True story: In 1841, Con artists kidnapped Solomon Northup–a free-born African American living in upstate New York–and sold him into slavery down south. Movie: This film shows us the horrors of slavery through the eyes of an educated man turned into a beast of burden. Chiwetel Ejiofor gives an Oscar-worthy performance as Northup, horrified, trapped, and mostly helpless. Beautiful yet daring photography, combined with minimalist editing, intensify the horrors. Easily the best new film I’ve seen this year.
I’m giving it an A, although it’s far better than most of the films I give that grade to.
After the film, Festival Executive Director Mark Fishkin and Director of Programming Zoë Elton brought up director Steve McQueen (not related to the late American movie star with the same name), star Chiwetel Ejiofor, and supporting player Lupita Nyong’o. Both McQueen and Ejiofor received awards.

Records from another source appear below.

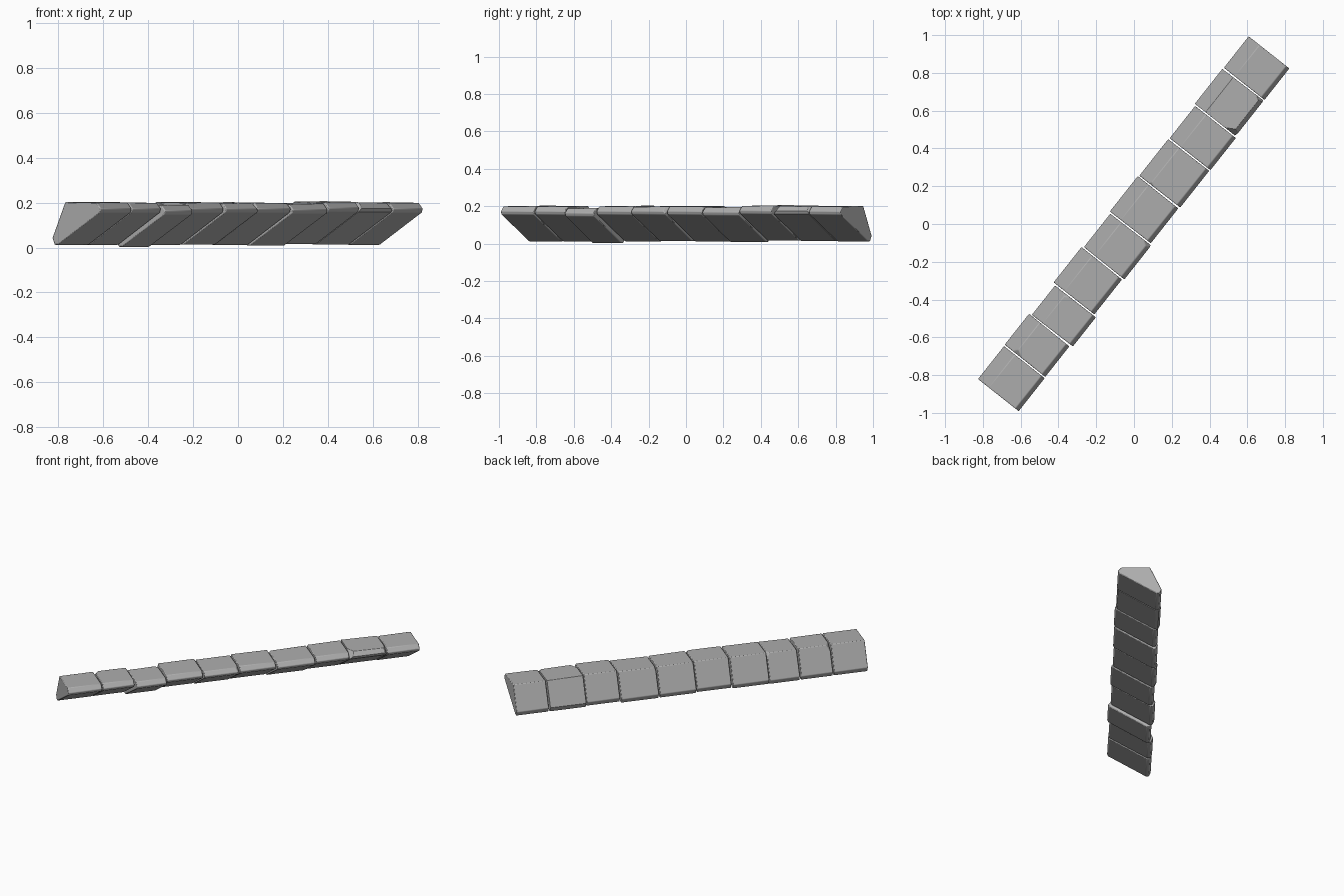
import bpy, bmesh, math, random
from mathutils import Matrix, Vector

random.seed(4)
cube = bpy.data.objects.get("Cube")
if cube:
    bpy.data.objects.remove(cube, do_unlink=True)

stone = bpy.data.materials.new("grey stone")
stone.use_nodes = True
GREY = (0.42, 0.42, 0.42, 1)
stone.diffuse_color = GREY
stone.node_tree.nodes["Principled BSDF"].inputs["Base Color"].default_value = GREY

YAW = math.atan2(0.785, 0.62)
# cross-section: across the row (positive is the thin edge), height
PROFILE = [(-0.137, 0.042), (-0.124, 0.012), (-0.105, 0.012), (0.133, 0.155),
           (0.139, 0.172), (0.116, 0.2), (-0.064, 0.203)]
# joints along the row, then sideways shift and lift of each block
JOINTS = [-1.16, -0.93, -0.715, -0.51, -0.265, -0.03, 0.215, 0.47, 0.695, 0.94, 1.16]
SHIFT = [-0.003, -0.005, 0.01, -0.006, 0.004, -0.005, 0, 0.003, -0.005, -0.003]
LIFT = [0, 0, -0.009, 0, 0.001, 0, -0.004, 0.004, 0.002, 0]
GAP = 0.004
# chipped corners: block, end (-1 or 1), across, height, depth
CHIPS = [(1, -1, -0.064, 0.203, 0.018), (2, 1, -0.064, 0.203, 0.012),
         (4, 1, 0.116, 0.2, 0.014), (6, -1, -0.064, 0.203, 0.012),
         (8, -1, 0.116, 0.2, 0.02), (8, 1, 0.116, 0.2, 0.012)]


def make_block(i):
    a, b = JOINTS[i] + GAP, JOINTS[i + 1] - GAP
    bm = bmesh.new()
    # prism with slightly uneven ends
    rings = []
    for t in (a, b):
        skew = random.uniform(-0.015, 0.015) if 0 < i < 9 else 0
        drop = random.uniform(0, 0.005)
        rings.append([bm.verts.new((t + skew * u, -u - SHIFT[i],
                                    z + LIFT[i] - (drop if z > 0.18 else 0)))
                      for u, z in PROFILE])
    n = len(PROFILE)
    bm.faces.new(rings[0])
    bm.faces.new(rings[1][::-1])
    for k in range(n):
        m = (k + 1) % n
        bm.faces.new((rings[0][k], rings[1][k], rings[1][m], rings[0][m]))
    # chipped corners
    for block, end, u, z, depth in CHIPS:
        if block != i:
            continue
        normal = Vector((end, -0.6 if u > 0 else 0.6, 0.9)).normalized()
        corner = Vector((b if end > 0 else a, -u - SHIFT[i], z + LIFT[i]))
        cut = bmesh.ops.bisect_plane(bm, geom=bm.verts[:] + bm.edges[:] + bm.faces[:],
                                     plane_co=corner - normal * depth, plane_no=normal,
                                     clear_outer=True)
        rim = [e for e in cut["geom_cut"] if isinstance(e, bmesh.types.BMEdge)]
        bmesh.ops.contextual_create(bm, geom=rim)
    bmesh.ops.recalc_face_normals(bm, faces=bm.faces[:])
    bm.transform(Matrix.Rotation(YAW, 4, "Z"))
    mesh = bpy.data.meshes.new(f"stone_block_{i + 1}")
    bm.to_mesh(mesh)
    bm.free()
    mesh.materials.append(stone)
    block = bpy.data.objects.new(mesh.name, mesh)
    bpy.context.collection.objects.link(block)
    # worn edges
    worn = block.modifiers.new("worn_edges", "BEVEL")
    worn.width, worn.segments, worn.limit_method = 0.004, 2, "ANGLE"
    worn.angle_limit = math.radians(25)
    return block


blocks = [make_block(i) for i in range(len(SHIFT))]
bpy.ops.object.select_all(action="DESELECT")
for block in blocks:
    block.select_set(True)
bpy.context.view_layer.objects.active = blocks[0]
bpy.ops.object.shade_smooth_by_angle(angle=math.radians(30))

Then Fishkin left the stage, and Elton moderated the Q&A with the filmmakers. Here are some highlights, with no guarantee that every quote is 100% accurate. I was typing as fast as I can.
- Ejiofor: I’ll have a life before [making this film] and a life after it. The process, the way Steve works with actors, the whole cast and crew, was amazing. Everyone was enabled and allowed to bring their creativity to the process. It changed my relationship to acting.
- McQueen: I wanted to make a film about slavery because I felt in the history of film this subject had not been tackled. My wife discovered the book [the non-fiction memoir that the film was based on]. I’d never heard of it. Everyone knows The Diary of Anne Frank. Every school should have this book on their curriculum…To me this book is a kind of a gift to the world.
- Elton asked if the film would have been less effective if it had been made by an American (McQueen is a black Englishman). McQueen: No. I’m not a nationalist. The only difference between me and an African-American is that my parents’ boat went left instead of right.
- An audience member pointed out the difficult subjects covered not only in 12 Years a Slave, but also in his last film, Shame. "Where do you draw the line?" McQueen:: I draw the line at the truth.
- Someone asked about the lack of editing in a particularly harrowing whipping scene. McQueen: I don’t do coverage. For me it’s a waste of time. I know what I want. That scene was about being in real time. not letting the audience off the hook.
12 Years a Slave will screen again at the festival, at the Sequoia, Sunday at 11:00am. The screening is sold out, but there may be rush tickets available.
Fox Searchlight has picked up the film, and it will receive a regular theatrical release. I’ll post a full review before the film opens.